While the Q9F provides a slight viewing angle improvement over 2017’s models, color saturations reduce and you start to see more pronounced backlight blooming around bright objects if you watch from horizontal angles of more than around 30 degrees. This blooming also becomes more exaggerated if you watch from a vertical viewing angle of more than around 15 degrees. Something to bear in mind if you’re thinking of mounting your next TV on a wall above your eyeline.
Although the Q9F’s audio is not as stand-out awesome as its pictures, it’s still the best sound we’ve heard from a Samsung TV for years.
It’s powerful enough, for starters, to combine pretty extreme volumes and a wide dynamic range without sounding muffled or distorted. It also manages to project its sound away from the TV’s bodywork, creating a three-dimensional audio space that has depth, width and height.
Dialogue sounds clear and locked to the screen, where it should be, and you can hear plenty of subtle detailing - despite the fact that the set’s pretty much invisible speakers also deliver more bass than most built in TV sound systems.
Well worth a mention here, too, is Samsung’s new Smart Sound feature. This analyses the incoming sound and automatically adjusts the quality of the sound to suit the type of content you’re watching. For instance, it will adopt a stadium-style sound tone if you’re watching sports, or a movie-friendly tone if you’re watching a film. The system also equalizes sound levels across different inputs.

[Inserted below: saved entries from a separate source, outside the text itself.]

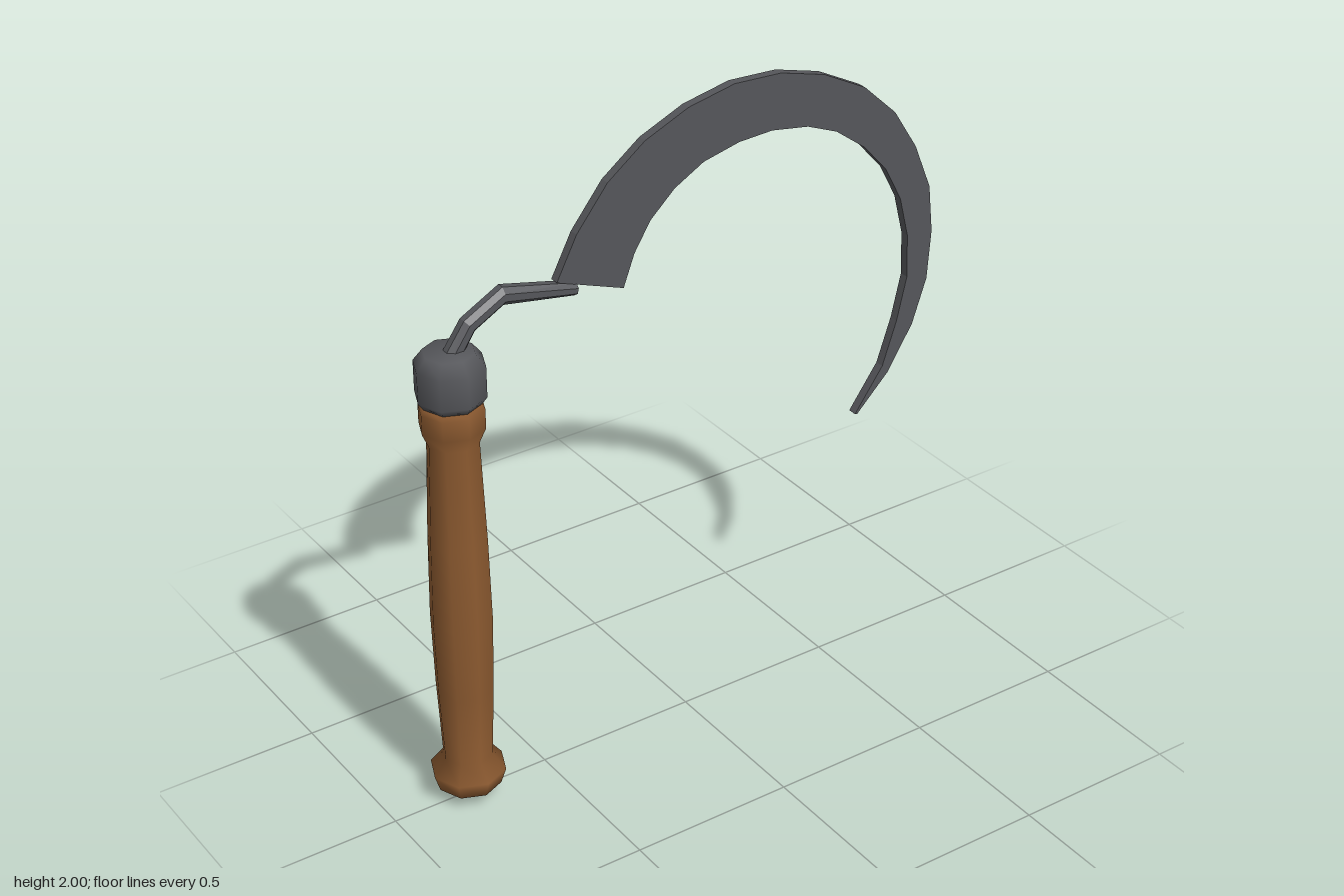
import * as THREE from 'three';

const metal = new THREE.MeshStandardMaterial({ color: 0x55565a });
const wood = new THREE.MeshStandardMaterial({ color: 0x8c5a30 });
const HANDLE_X = -0.755;

function addMesh(parent, name, geometry, material) {
  const mesh = new THREE.Mesh(geometry, material);
  mesh.name = name;
  parent.add(mesh);
  return mesh;
}

// Eight-sided turned part from [radius, height] pairs, listed bottom to top
function turned(profile) {
  return new THREE.LatheGeometry(profile.map(([r, y]) => new THREE.Vector2(r, y)), 8);
}

// Mitred rod along a bent path in the xy plane; each point is [x, y, in-plane radius]
function bentRod(path, depthRadius, sides) {
  const pts = path.map(([x, y]) => new THREE.Vector2(x, y));
  const positions = [];
  const index = [];
  path.forEach(([x, y, r], i) => {
    const before = pts[Math.max(i - 1, 0)];
    const after = pts[Math.min(i + 1, pts.length - 1)];
    const t = after.clone().sub(before).normalize();
    for (let k = 0; k < sides; k++) {
      const a = ((k + 0.5) / sides) * Math.PI * 2;
      const c = Math.cos(a) * r;
      positions.push(x - t.y * c, y + t.x * c, Math.sin(a) * depthRadius);
    }
  });
  for (let i = 0; i < path.length - 1; i++) {
    for (let k = 0; k < sides; k++) {
      const a = i * sides + k;
      const b = i * sides + ((k + 1) % sides);
      index.push(a, b, a + sides, b, b + sides, a + sides);
    }
  }
  // End caps
  const last = (path.length - 1) * sides;
  for (let k = 1; k < sides - 1; k++) {
    index.push(0, k + 1, k, last, last + k, last + k + 1);
  }
  const geometry = new THREE.BufferGeometry();
  geometry.setAttribute('position', new THREE.Float32BufferAttribute(positions, 3));
  geometry.setIndex(index);
  const faceted = geometry.toNonIndexed();
  faceted.computeVertexNormals();
  return faceted;
}

export function createModel() {
  const sickle = new THREE.Group();
  sickle.name = 'sickle';

  // Wooden grip with a rounded pommel and a flared top
  const handle = addMesh(sickle, 'handle', turned([
    [0, 0.005], [0.095, 0.05], [0.111, 0.1], [0.073, 0.15],
    [0.084, 0.38], [0.09, 0.62], [0.085, 0.88], [0.074, 1.19],
    [0.093, 1.235], [0.093, 1.295], [0.08, 1.315], [0, 1.315],
  ]), wood);
  handle.position.x = HANDLE_X;

  // Metal ferrule over the grip
  const collar = addMesh(sickle, 'collar', turned([
    [0, 1.31], [0.085, 1.31], [0.1, 1.332], [0.1, 1.425], [0.072, 1.462], [0, 1.464],
  ]), metal);
  collar.position.x = HANDLE_X;

  // Bent tang joining ferrule and blade
  addMesh(sickle, 'tang', bentRod([
    [-0.752, 1.44, 0.028], [-0.695, 1.523, 0.027],
    [-0.59, 1.58, 0.029], [-0.365, 1.532, 0.02],
  ], 0.027, 8), metal);

  // Crescent blade: outer back edge, then inner cutting edge, both heel to tip
  const outer = [
    [-0.425, 1.57], [-0.36, 1.695], [-0.26, 1.82], [-0.14, 1.91], [0, 1.97], [0.15, 2],
    [0.305, 1.992], [0.452, 1.95], [0.595, 1.875], [0.706, 1.77], [0.786, 1.643],
    [0.844, 1.5], [0.86, 1.352], [0.849, 1.198], [0.802, 1.06], [0.717, 0.923], [0.608, 0.815],
  ];
  const inner = [
    [-0.213, 1.49], [-0.177, 1.585], [-0.124, 1.67], [-0.045, 1.743], [0.05, 1.796],
    [0.167, 1.823], [0.278, 1.828], [0.4, 1.807], [0.5, 1.765], [0.6, 1.69], [0.68, 1.6],
    [0.738, 1.49], [0.77, 1.362], [0.775, 1.225], [0.743, 1.088], [0.696, 0.95], [0.6, 0.817],
  ];
  const outline = [...outer, ...inner.reverse()].map(([x, y]) => new THREE.Vector2(x, y));
  const thickness = 0.028;
  const bladeGeometry = new THREE.ExtrudeGeometry(new THREE.Shape(outline), {
    depth: thickness, bevelEnabled: false,
  });
  bladeGeometry.translate(0, 0, -thickness / 2);
  addMesh(sickle, 'blade', bladeGeometry, metal);

  return sickle;
}
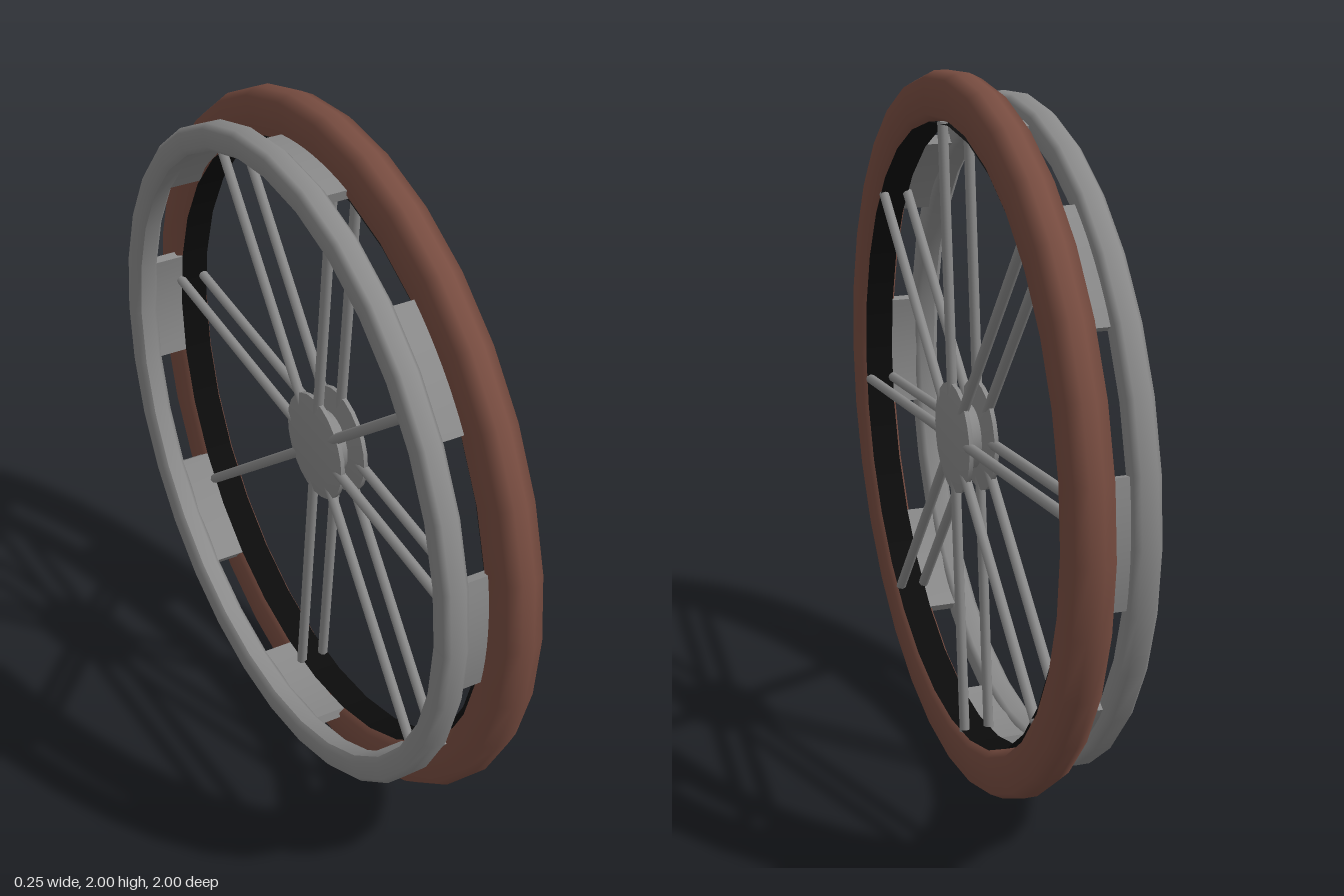
import * as THREE from 'three';
import { toCreasedNormals } from 'three/addons/utils/BufferGeometryUtils.js';

const rubber = new THREE.MeshStandardMaterial({ color: 0x774c40 });
rubber.name = 'brown rubber';
const metal = new THREE.MeshStandardMaterial({ color: 0x8a8a8a });
metal.name = 'grey metal';
const lining = new THREE.MeshStandardMaterial({ color: 0x0c0c0c, side: THREE.DoubleSide });
lining.name = 'black lining';

const TIRE_X = 0.068, RIM_X = -0.09, SIDES = 32;

// Spins a profile of [radius, x] points about the x axis
function spin(points, sides = SIDES) {
  const g = new THREE.LatheGeometry(points.map(([r, x]) => new THREE.Vector2(r, x)), sides);
  return g.rotateZ(-Math.PI / 2);
}

// Closed ring profile with rounded corners, running anticlockwise
function ringProfile(inner, outer, half, bevelR, bevelX) {
  return [
    [inner, -half + bevelX], [inner + bevelR, -half], [outer - bevelR, -half], [outer, -half + bevelX],
    [outer, half - bevelX], [outer - bevelR, half], [inner + bevelR, half], [inner, half - bevelX],
    [inner, -half + bevelX],
  ];
}

export function createModel() {
  const wheel = new THREE.Group();
  wheel.name = 'wheel';

  const add = (name, geometry, material, x = 0, parent = wheel) => {
    const m = new THREE.Mesh(geometry, material);
    m.name = name;
    m.position.x = x;
    parent.add(m);
    return m;
  };

  // Tire and the dark lining inside it
  add('tire', spin(ringProfile(0.867, 1, 0.052, 0.017, 0.034)), rubber, TIRE_X);
  add('rimLining', spin([[0.864, -0.042], [0.864, 0.042]]), lining, TIRE_X);

  // Push ring beside the tire
  add('handRim', spin(ringProfile(0.862, 0.937, 0.036, 0.014, 0.014)), metal, RIM_X);

  // Hub: two flanges with chamfered caps on a narrower core
  const half = [[0.09, 0.015], [0.155, 0.03], [0.155, 0.042], [0.115, 0.052], [0, 0.052]];
  const hubProfile = [...half.map(([r, x]) => [r, -x]).reverse(), ...half];
  add('hub', toCreasedNormals(spin(hubProfile, 24), 0.5), metal, TIRE_X - 0.006);

  // Two layers of eight spokes
  const spokes = new THREE.Group();
  spokes.name = 'spokes';
  wheel.add(spokes);
  const spokeGeo = new THREE.CylinderGeometry(0.015, 0.015, 0.76, 8).translate(0, 0.485, 0);
  for (const side of [-1, 1]) {
    for (let i = 0; i < 8; i++) {
      const s = add('spoke', spokeGeo, metal, TIRE_X - 0.006 + side * 0.036, spokes);
      s.rotation.x = 0.097 + i * Math.PI / 4;
    }
  }

  // Curved tabs joining the push ring to the tire
  const spread = 0.193, arc = new THREE.Shape();
  arc.absarc(0, 0, 0.9, Math.PI / 2 - spread, Math.PI / 2 + spread, false);
  arc.absarc(0, 0, 0.872, Math.PI / 2 + spread, Math.PI / 2 - spread, true);
  const tabGeo = toCreasedNormals(
    new THREE.ExtrudeGeometry(arc, { depth: 0.13, bevelEnabled: false, curveSegments: 4 })
      .rotateY(Math.PI / 2), 0.5);
  const tabs = new THREE.Group();
  tabs.name = 'handRimTabs';
  wheel.add(tabs);
  for (let i = 0; i < 8; i++) {
    add('handRimTab', tabGeo, metal, RIM_X, tabs).rotation.x = i * Math.PI / 4;
  }

  wheel.position.y = 1;
  const model = new THREE.Group();
  model.name = 'spokedWheel';
  model.add(wheel);
  return model;
}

Gimmicky though it sounds on paper, Smart Sound turns out to be an unexpectedly brilliant feature, making everything you watch sound palpably better without you needing to touch any sound adjustment menus.
Our only complaint about the Q9F’s audio is that very shrill tones can cause a momentary buzz from the TV’s chassis. When this is the worst you can come up with on a flat TV’s sound performance, though, you know you’re generally in pretty positive territory! You can always easily add on any of Samsung's excellent soundbar options for a more room-filling audio experience.
Sound TL;DR: The Q9F sounds impressively powerful, well rounded and dynamic - and its new Smart Sound feature is a revelation.
Aside from not supporting Dolby Vision, with the Q9F Samsung has taken on board pretty much all the criticisms levelled at its 2017 QLED debutantes.
It’s introduced direct lighting with local dimming. It’s remembered that contrast and black level performance is at least as important to your viewing experience as brightness. And it’s remembered that live TV is still a big part of most households’ day to day viewing, however popular streaming may have become.
The Q9F also makes the QLED colour performance even more spectacular than it was before, and introduces a variety of features that make it uniquely accomplished as a gaming monitor. The result is the all-round most spectacular TV we’ve ever tested. Rumours of LED TVs demise, it seems, have been greatly exaggerated.